Cross Keys House
The museum is owned by the Union County Historical Society which also owns the Cross Keys House.
In 1865, the Cross Keys House was visited by Confederate President Jefferson Davis, members of his cabinet, and their military escort as they fled south following the fall of the Confederate capital in Richmond, Va. to the Union army.
The historic nature of the plantation has made it a popular tourist attraction and the historical society is in the process of renovating the property to more fully restore its antebellum character while making it more convenient for visitors.
Kelly said that in May, Saturday traffic at the Cross Key House “continues to be excellent. Members of the Murphy family who grew up near the house used the grounds for a family reunion on Sunday, May 28. Approximately forty members were in attendance. Several passers-by were attracted by the crowd and stopped in to ask for a tour which the staff member on site was happy to provide.”

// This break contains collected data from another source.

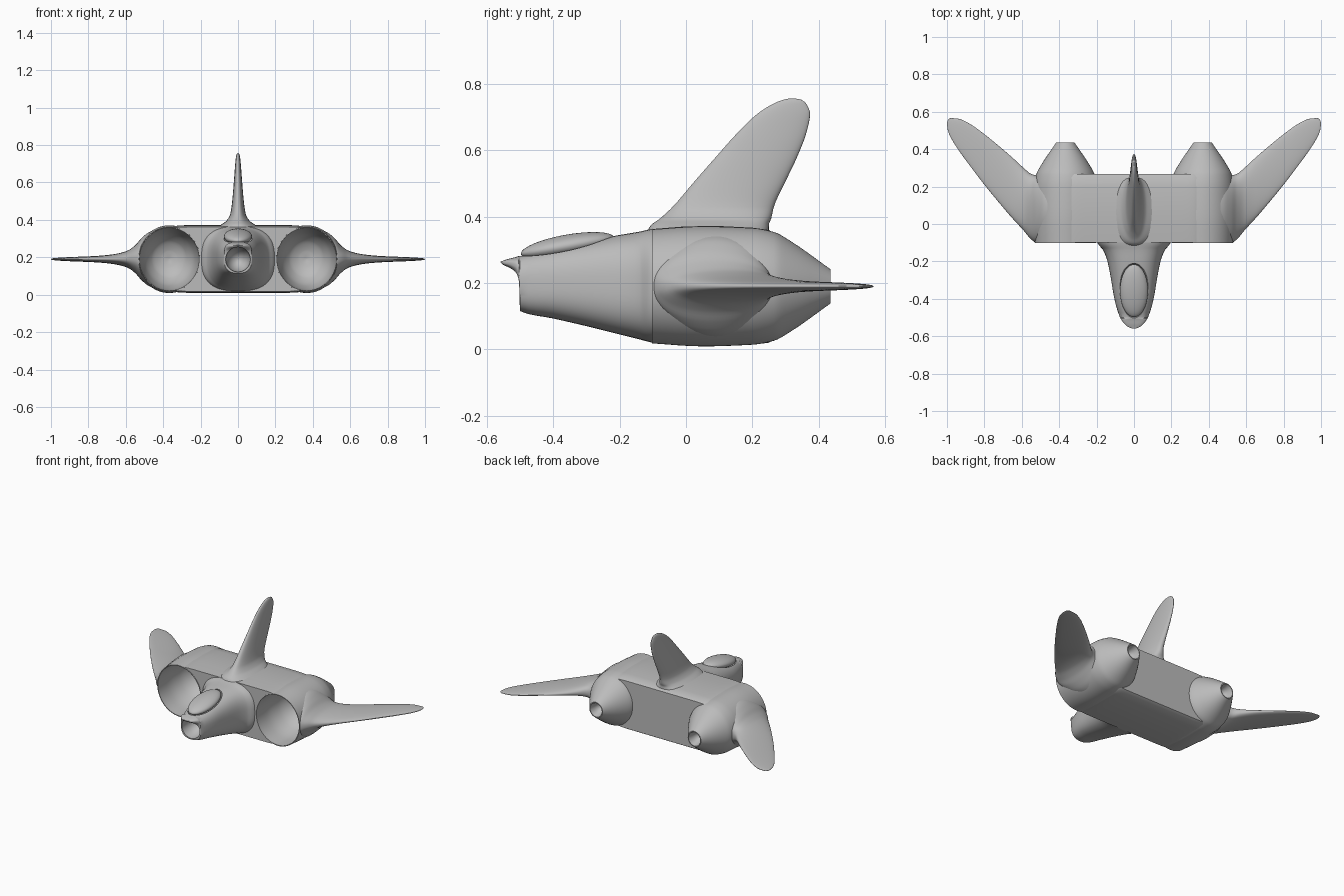
import bpy, bmesh, math
from mathutils import Matrix

cube = bpy.data.objects.get("Cube")
if cube:
    bpy.data.objects.remove(cube, do_unlink=True)

grey = bpy.data.materials.new("plain_grey")
grey.use_nodes = True
grey.diffuse_color = (0.5, 0.5, 0.5, 1)
grey.node_tree.nodes["Principled BSDF"].inputs["Base Color"].default_value = (0.5, 0.5, 0.5, 1)

MID_Z = 0.19
POD_X = 0.367


def power(v, p):
    return math.copysign(abs(v) ** p, v)


def circle(n=64):
    return [(math.cos(a), math.sin(a)) for a in (2 * math.pi * i / n for i in range(n))]


def smooth_rows(rows, steps=4):
    """Insert evenly blended rows with a monotone cubic through the stations."""
    def slope(i, k):
        if i in (0, len(rows) - 1):
            j = min(i, len(rows) - 2)
            return (rows[j + 1][k] - rows[j][k]) / (rows[j + 1][0] - rows[j][0])
        a = (rows[i][k] - rows[i - 1][k]) / (rows[i][0] - rows[i - 1][0])
        b = (rows[i + 1][k] - rows[i][k]) / (rows[i + 1][0] - rows[i][0])
        return 2 * a * b / (a + b) if a * b > 0 else 0
    out = []
    for i in range(len(rows) - 1):
        h = rows[i + 1][0] - rows[i][0]
        for s in range(steps):
            t = s / steps
            row = [rows[i][0] + h * t]
            for k in range(1, len(rows[0])):
                p, q = rows[i][k], rows[i + 1][k]
                row.append((2*t**3 - 3*t*t + 1) * p + (t**3 - 2*t*t + t) * h * slope(i, k)
                           + (3*t*t - 2*t**3) * q + (t**3 - t*t) * h * slope(i + 1, k))
            out.append(row)
    return out + [list(rows[-1])]


def skin(name, rings):
    """Closed skin through a list of equal rings."""
    bm = bmesh.new()
    loops = [[bm.verts.new(p) for p in ring] for ring in rings]
    n = len(loops[0])
    for a, b in zip(loops, loops[1:]):
        for i in range(n):
            j = (i + 1) % n
            bm.faces.new((a[i], a[j], b[j], b[i]))
    bm.faces.new(loops[0])
    bm.faces.new(loops[-1])
    bmesh.ops.recalc_face_normals(bm, faces=bm.faces)
    return to_object(name, bm)


def to_object(name, bm):
    mesh = bpy.data.meshes.new(name)
    bm.to_mesh(mesh)
    bm.free()
    mesh.materials.append(grey)
    ob = bpy.data.objects.new(name, mesh)
    bpy.context.collection.objects.link(ob)
    return ob


def lathe(name, profile, x, z, x_scale=1.0):
    """Round part along y from (y, radius) points."""
    return skin(name, [[(x + c * r * x_scale, y, z + s * r) for c, s in circle()]
                       for y, r in profile])


def hull(name, rows, corner):
    """Part along y from (y, bottom, top, half width) stations."""
    return skin(name, [[(w * power(c, corner), y, (lo + hi) / 2 + (hi - lo) / 2 * power(s, corner))
                        for c, s in circle()] for y, lo, hi, w in rows])


def blade_rings(rows):
    """(span, y, thickness) rings from (span, leading, trailing, half thickness)."""
    return [[(d, (a + b) / 2 + (b - a) / 2 * c, t * power(s, 0.85)) for c, s in circle()]
            for d, a, b, t in smooth_rows(rows)]


def ellipsoid(name, sx, sy, sz):
    bm = bmesh.new()
    place = (Matrix.Translation((0, -0.357, 0.312)) @ Matrix.Rotation(math.radians(10), 4, "X")
             @ Matrix.Diagonal((sx, sy, sz, 1)))
    bmesh.ops.create_uvsphere(bm, u_segments=48, v_segments=24, radius=1, matrix=place)
    return to_object(name, bm)


def mirror(ob):
    m = ob.modifiers.new("mirror", "MIRROR")
    m.use_mirror_merge = False
    return ob


def cut(ob, *cutters):
    for c in cutters:
        m = ob.modifiers.new("cut", "BOOLEAN")
        m.operation, m.solver, m.object = "DIFFERENCE", "EXACT", c


# Engine pods
pods = mirror(lathe("engine_pods", smooth_rows([
    (-0.102, 0.172), (0.05, 0.181), (0.2, 0.176), (0.265, 0.164),
    (0.31, 0.14), (0.435, 0.052)]), POD_X, MID_Z, 0.95))

# Wings with thick blended roots
wings = mirror(skin("wings", [[(d, y, MID_Z + t) for d, y, t in ring] for ring in blade_rings([
    (0.43, -0.09, 0.27, 0.163), (0.48, -0.095, 0.265, 0.142), (0.52, -0.1, 0.26, 0.108),
    (0.55, -0.082, 0.268, 0.074), (0.59, -0.035, 0.3, 0.046), (0.65, 0.03, 0.355, 0.029),
    (0.72, 0.112, 0.415, 0.02), (0.8, 0.21, 0.48, 0.015), (0.88, 0.315, 0.537, 0.012),
    (0.94, 0.398, 0.563, 0.009), (0.98, 0.463, 0.566, 0.006), (0.995, 0.5, 0.556, 0.004),
    (1.0, 0.53, 0.54, 0.001)])]))

# Tail fin with flared base
fin = skin("tail_fin", [[(t, y, d) for d, y, t in ring] for ring in blade_rings([
    (0.36, -0.115, 0.25, 0.115), (0.375, -0.105, 0.25, 0.09), (0.395, -0.078, 0.257, 0.062),
    (0.43, -0.04, 0.265, 0.042), (0.5, 0.02, 0.297, 0.031), (0.58, 0.09, 0.335, 0.024),
    (0.66, 0.162, 0.365, 0.018), (0.71, 0.215, 0.374, 0.014), (0.74, 0.262, 0.363, 0.01),
    (0.753, 0.295, 0.347, 0.006), (0.757, 0.315, 0.325, 0.001)])])

# Centre body between the pods
body = hull("centre_body", [
    (-0.1, 0.018, 0.363, 0.365), (0.0, 0.011, 0.371, 0.365), (0.1, 0.01, 0.372, 0.365),
    (0.2, 0.014, 0.367, 0.365), (0.25, 0.02, 0.36, 0.36), (0.266, 0.03, 0.35, 0.355)], 0.15)

# Nose with overhanging lip
nose = hull("nose", smooth_rows([
    (-0.559, 0.262, 0.265, 0.01), (-0.55, 0.254, 0.268, 0.032), (-0.535, 0.246, 0.273, 0.05),
    (-0.515, 0.23, 0.278, 0.066), (-0.505, 0.2, 0.281, 0.072), (-0.5, 0.115, 0.282, 0.075),
    (-0.4, 0.093, 0.305, 0.105), (-0.3, 0.07, 0.325, 0.122), (-0.2, 0.045, 0.345, 0.142),
    (-0.14, 0.03, 0.355, 0.165), (-0.11, 0.022, 0.362, 0.19), (-0.09, 0.018, 0.366, 0.2)]), 0.75)

# Canopy in a narrow groove
canopy = ellipsoid("canopy", 0.075, 0.143, 0.034)

# Cutters for the hollows
groove = ellipsoid("groove_cutter", 0.081, 0.15, 0.038)
intake = mirror(lathe("intake_cutter", [
    (-0.15, 0.168), (-0.1, 0.167)] + smooth_rows([
        (-0.09, 0.167), (0.0, 0.164), (0.1, 0.143), (0.17, 0.1), (0.2, 0.05), (0.21, 0.003)]),
    POD_X, MID_Z, 0.95))
nozzle = mirror(lathe("nozzle_cutter", [
    (0.46, 0.048), (0.435, 0.046), (0.4, 0.037), (0.37, 0.022), (0.36, 0.003)],
    POD_X, MID_Z, 0.95))
gun = lathe("nose_hole_cutter", [
    (-0.6, 0.066), (-0.5, 0.066), (-0.45, 0.06), (-0.41, 0.042), (-0.39, 0.02), (-0.385, 0.003)],
    0, MID_Z - 0.002)
cutters = (groove, intake, nozzle, gun)

cut(pods, intake, nozzle)
cut(wings, intake)
cut(body, intake)
cut(nose, gun, groove)

# Bake the cuts, then shade with sharp rims
for c in cutters:
    c.hide_render = True
parts = (pods, wings, fin, body, nose, canopy)
bpy.context.view_layer.update()
for ob in parts:
    bpy.ops.object.select_all(action="DESELECT")
    bpy.context.view_layer.objects.active = ob
    ob.select_set(True)
    for m in list(ob.modifiers):
        bpy.ops.object.modifier_apply(modifier=m.name)
    bpy.ops.object.shade_smooth_by_angle(angle=math.radians(40))
for c in cutters:
    bpy.data.objects.remove(c, do_unlink=True)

During the month of June, Kelly said “our beautiful Georgian Colonial house and plantation continue to grow in popularity. One recent Saturday saw 39 visitors tour the house and grounds. Preliminary plans are underway for a celebration of the 200th anniversary of what the late Col. W. J. Whitener called ‘a priceless piece of American History.’”
In May, Kelly presented a program on the Cross Keys Plantation at the Senior Adult Luncheon at Whitmire First Baptist Church. She was also able to share with the approximately 25 people present a power point presentation of Whitmire area postcards.
Kelly reported that on June 2 and 3, Suzanne Grieve (Collections Assessor)and William Anderson (AIA Architectural Assessor) toured the museum and the Cross Keys House as part of the Conservation Assessment Program. The purpose of the tour was to enable Grieve and Anderson to make a conservation assessment of the collection and properties.
“Suzanne’s assessment report with suggested goals is in and William’s will be available in July,” Kelly said.